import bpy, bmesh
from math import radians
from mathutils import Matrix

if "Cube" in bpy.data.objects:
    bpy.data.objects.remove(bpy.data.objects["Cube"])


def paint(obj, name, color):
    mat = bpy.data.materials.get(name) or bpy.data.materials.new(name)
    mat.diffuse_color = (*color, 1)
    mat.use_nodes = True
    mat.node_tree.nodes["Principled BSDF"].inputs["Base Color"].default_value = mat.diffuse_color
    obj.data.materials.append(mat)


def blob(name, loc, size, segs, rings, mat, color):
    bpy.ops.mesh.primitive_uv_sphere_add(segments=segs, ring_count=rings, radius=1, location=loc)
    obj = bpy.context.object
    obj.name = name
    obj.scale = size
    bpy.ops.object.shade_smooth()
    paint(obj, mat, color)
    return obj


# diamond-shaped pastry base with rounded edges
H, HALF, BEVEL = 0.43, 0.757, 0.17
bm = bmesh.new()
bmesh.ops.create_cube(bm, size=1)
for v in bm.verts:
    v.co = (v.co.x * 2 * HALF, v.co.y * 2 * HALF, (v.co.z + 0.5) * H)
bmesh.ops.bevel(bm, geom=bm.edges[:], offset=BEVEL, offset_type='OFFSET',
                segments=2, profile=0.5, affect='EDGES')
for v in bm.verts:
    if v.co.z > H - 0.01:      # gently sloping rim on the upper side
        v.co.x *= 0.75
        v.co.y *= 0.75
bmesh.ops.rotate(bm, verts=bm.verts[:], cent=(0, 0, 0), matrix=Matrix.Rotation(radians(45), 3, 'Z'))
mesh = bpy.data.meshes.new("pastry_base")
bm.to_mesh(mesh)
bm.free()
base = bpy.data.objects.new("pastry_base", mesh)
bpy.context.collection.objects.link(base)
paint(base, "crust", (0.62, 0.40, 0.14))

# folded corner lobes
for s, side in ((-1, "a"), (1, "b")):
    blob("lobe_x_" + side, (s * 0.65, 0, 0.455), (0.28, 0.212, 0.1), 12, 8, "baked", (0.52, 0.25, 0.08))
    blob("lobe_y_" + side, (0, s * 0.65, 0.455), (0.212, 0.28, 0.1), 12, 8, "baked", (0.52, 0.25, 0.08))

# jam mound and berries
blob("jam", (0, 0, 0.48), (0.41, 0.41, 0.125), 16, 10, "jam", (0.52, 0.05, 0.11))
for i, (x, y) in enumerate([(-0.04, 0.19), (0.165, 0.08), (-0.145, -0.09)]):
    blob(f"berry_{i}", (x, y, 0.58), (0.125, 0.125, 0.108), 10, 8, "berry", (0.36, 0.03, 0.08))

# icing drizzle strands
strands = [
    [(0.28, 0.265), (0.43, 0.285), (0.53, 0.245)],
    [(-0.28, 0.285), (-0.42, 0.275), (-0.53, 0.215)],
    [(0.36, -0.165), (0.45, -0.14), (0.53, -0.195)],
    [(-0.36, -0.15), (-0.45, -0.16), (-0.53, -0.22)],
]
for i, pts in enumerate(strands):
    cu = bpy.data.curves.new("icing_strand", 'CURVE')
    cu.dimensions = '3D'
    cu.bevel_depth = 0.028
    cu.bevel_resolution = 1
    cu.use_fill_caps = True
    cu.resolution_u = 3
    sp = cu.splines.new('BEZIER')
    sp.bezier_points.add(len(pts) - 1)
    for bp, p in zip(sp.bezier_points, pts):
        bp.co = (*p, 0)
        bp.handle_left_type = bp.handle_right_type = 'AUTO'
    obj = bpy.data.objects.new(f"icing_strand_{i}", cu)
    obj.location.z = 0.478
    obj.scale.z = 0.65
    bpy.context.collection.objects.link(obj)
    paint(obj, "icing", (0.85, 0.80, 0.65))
------------------------------
■ Task to carry out ■
Extract the lines above, from the first one through the one containing "v.co.y *= 0.75", and return only those, unchanged.

■ Task output ■
import bpy, bmesh
from math import radians
from mathutils import Matrix

if "Cube" in bpy.data.objects:
    bpy.data.objects.remove(bpy.data.objects["Cube"])


def paint(obj, name, color):
    mat = bpy.data.materials.get(name) or bpy.data.materials.new(name)
    mat.diffuse_color = (*color, 1)
    mat.use_nodes = True
    mat.node_tree.nodes["Principled BSDF"].inputs["Base Color"].default_value = mat.diffuse_color
    obj.data.materials.append(mat)


def blob(name, loc, size, segs, rings, mat, color):
    bpy.ops.mesh.primitive_uv_sphere_add(segments=segs, ring_count=rings, radius=1, location=loc)
    obj = bpy.context.object
    obj.name = name
    obj.scale = size
    bpy.ops.object.shade_smooth()
    paint(obj, mat, color)
    return obj


# diamond-shaped pastry base with rounded edges
H, HALF, BEVEL = 0.43, 0.757, 0.17
bm = bmesh.new()
bmesh.ops.create_cube(bm, size=1)
for v in bm.verts:
    v.co = (v.co.x * 2 * HALF, v.co.y * 2 * HALF, (v.co.z + 0.5) * H)
bmesh.ops.bevel(bm, geom=bm.edges[:], offset=BEVEL, offset_type='OFFSET',
                segments=2, profile=0.5, affect='EDGES')
for v in bm.verts:
    if v.co.z > H - 0.01:      # gently sloping rim on the upper side
        v.co.x *= 0.75
        v.co.y *= 0.75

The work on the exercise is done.